Saved data entries:
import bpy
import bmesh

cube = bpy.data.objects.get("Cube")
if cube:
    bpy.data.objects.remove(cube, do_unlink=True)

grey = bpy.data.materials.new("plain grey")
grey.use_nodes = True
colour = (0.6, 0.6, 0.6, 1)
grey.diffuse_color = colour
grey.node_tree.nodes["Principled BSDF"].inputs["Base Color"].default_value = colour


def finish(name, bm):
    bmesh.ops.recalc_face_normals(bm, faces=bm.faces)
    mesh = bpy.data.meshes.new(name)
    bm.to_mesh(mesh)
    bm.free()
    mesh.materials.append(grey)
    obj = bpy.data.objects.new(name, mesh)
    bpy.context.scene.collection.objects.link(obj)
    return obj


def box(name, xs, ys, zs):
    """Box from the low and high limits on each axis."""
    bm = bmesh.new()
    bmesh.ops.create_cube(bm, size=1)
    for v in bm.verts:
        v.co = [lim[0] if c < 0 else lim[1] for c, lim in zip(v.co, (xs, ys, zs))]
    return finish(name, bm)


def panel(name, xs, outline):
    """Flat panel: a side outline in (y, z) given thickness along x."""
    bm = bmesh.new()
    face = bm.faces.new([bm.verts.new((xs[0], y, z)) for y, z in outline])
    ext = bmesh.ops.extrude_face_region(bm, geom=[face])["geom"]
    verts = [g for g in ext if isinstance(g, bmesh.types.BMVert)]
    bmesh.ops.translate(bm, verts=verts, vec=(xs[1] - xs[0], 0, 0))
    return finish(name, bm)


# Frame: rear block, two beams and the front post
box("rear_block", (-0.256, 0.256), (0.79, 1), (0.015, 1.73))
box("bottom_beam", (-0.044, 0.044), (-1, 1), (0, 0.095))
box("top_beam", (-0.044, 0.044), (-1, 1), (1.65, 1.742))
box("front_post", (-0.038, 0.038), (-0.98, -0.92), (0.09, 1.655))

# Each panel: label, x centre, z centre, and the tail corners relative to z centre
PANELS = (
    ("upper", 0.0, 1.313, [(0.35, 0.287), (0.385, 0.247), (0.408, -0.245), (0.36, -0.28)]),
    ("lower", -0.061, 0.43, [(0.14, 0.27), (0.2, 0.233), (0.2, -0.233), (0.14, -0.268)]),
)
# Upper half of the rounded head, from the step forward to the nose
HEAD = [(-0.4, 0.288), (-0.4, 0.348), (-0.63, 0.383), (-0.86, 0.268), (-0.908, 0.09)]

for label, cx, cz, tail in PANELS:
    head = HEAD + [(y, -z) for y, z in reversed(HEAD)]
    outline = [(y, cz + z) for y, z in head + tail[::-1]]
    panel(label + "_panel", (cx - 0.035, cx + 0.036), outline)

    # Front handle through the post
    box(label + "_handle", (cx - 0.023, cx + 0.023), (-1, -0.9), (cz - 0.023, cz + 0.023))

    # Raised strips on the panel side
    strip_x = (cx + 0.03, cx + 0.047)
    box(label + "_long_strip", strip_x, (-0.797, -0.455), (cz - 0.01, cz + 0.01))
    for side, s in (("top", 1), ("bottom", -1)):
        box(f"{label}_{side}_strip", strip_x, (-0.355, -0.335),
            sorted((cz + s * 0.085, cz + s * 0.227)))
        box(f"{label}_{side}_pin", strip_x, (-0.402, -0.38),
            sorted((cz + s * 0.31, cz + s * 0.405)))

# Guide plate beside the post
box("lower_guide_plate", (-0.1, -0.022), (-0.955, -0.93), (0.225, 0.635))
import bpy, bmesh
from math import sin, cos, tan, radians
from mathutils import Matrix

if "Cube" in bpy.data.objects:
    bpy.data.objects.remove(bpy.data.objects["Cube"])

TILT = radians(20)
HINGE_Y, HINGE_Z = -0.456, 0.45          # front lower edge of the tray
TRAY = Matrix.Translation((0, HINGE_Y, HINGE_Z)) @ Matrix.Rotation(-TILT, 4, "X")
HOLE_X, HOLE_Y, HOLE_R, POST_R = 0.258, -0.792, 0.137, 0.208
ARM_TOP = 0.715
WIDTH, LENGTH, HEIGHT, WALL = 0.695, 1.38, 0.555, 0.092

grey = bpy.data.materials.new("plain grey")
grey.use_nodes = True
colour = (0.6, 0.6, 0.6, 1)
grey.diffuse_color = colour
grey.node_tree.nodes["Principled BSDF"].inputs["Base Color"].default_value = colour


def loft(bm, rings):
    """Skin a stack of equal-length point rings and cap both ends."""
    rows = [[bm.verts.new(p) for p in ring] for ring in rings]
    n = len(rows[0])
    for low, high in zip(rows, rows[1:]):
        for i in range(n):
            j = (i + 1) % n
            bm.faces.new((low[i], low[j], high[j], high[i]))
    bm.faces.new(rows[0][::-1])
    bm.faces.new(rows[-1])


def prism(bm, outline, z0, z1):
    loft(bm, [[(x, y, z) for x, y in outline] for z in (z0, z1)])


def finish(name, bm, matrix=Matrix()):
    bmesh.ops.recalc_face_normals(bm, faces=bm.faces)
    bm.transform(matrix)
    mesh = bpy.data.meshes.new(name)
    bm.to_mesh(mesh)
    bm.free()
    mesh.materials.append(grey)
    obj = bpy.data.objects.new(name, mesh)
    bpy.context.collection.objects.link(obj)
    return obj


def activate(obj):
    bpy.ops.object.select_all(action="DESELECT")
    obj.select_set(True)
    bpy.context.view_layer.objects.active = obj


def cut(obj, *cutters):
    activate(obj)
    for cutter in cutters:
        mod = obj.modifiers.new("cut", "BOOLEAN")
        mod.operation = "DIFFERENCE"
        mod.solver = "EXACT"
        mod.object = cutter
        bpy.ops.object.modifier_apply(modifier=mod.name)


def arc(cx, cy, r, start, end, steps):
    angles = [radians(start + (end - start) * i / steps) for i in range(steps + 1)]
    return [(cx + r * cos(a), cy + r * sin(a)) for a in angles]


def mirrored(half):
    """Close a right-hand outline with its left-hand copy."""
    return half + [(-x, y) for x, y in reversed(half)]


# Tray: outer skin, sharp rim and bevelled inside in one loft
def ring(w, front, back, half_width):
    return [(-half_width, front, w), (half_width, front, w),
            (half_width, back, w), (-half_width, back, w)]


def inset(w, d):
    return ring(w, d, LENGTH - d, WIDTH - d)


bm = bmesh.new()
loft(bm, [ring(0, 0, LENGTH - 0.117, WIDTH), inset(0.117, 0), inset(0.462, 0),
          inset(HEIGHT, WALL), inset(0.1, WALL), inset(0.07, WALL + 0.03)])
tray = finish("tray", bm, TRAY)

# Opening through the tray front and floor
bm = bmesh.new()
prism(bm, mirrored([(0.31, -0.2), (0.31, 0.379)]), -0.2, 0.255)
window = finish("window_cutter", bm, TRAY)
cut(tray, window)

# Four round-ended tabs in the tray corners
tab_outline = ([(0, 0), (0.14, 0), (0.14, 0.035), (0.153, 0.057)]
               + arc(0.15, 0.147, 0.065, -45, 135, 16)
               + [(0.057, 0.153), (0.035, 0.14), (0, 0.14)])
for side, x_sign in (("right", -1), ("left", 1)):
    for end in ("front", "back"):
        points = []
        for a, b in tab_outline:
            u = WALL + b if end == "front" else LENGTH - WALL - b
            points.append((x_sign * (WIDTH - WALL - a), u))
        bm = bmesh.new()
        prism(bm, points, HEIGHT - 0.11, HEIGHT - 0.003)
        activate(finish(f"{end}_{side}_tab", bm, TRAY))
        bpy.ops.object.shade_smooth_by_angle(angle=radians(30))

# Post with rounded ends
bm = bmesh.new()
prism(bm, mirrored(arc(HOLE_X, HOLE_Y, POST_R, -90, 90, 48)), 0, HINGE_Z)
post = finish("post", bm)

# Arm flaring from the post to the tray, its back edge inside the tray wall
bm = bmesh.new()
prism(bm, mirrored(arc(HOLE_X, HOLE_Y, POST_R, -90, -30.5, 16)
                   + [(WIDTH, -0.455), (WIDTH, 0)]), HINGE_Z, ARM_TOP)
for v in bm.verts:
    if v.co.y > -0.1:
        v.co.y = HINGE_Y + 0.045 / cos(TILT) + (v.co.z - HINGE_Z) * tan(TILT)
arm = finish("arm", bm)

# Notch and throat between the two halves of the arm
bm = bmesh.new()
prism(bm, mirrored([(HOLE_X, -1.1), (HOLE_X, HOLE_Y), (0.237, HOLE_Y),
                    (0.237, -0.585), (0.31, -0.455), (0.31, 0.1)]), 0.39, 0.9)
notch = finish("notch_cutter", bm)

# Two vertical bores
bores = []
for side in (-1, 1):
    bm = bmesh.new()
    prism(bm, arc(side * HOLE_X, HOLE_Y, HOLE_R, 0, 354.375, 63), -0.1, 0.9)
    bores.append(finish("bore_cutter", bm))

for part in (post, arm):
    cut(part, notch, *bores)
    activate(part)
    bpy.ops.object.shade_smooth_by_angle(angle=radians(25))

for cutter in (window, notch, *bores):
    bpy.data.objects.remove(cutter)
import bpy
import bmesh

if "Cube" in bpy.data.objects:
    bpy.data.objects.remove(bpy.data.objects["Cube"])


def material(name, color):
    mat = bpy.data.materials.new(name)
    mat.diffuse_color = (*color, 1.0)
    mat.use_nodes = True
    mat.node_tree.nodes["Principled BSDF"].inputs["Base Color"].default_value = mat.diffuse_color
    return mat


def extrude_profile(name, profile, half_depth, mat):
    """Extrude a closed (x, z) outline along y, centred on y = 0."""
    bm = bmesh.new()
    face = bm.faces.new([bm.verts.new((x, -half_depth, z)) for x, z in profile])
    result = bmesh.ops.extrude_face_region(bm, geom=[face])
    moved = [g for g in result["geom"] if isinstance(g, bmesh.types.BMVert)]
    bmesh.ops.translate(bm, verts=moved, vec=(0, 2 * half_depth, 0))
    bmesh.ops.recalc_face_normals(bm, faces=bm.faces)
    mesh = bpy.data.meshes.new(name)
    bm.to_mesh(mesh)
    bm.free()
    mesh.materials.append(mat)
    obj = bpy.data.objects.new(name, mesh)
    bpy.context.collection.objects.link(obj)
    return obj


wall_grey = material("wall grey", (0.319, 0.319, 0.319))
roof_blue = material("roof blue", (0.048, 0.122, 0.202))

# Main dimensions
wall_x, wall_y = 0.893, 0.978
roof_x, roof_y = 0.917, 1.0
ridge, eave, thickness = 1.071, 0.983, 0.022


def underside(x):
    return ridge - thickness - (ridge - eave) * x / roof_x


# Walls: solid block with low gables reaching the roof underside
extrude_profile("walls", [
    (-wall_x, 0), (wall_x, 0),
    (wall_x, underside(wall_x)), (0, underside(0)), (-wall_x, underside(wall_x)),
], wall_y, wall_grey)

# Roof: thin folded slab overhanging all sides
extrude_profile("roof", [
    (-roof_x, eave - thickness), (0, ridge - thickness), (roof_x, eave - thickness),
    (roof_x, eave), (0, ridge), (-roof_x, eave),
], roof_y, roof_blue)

Aim of the exercise:
Go through the data and count every line where the word "rings" appears. Give only that count.

Finished exercise:
3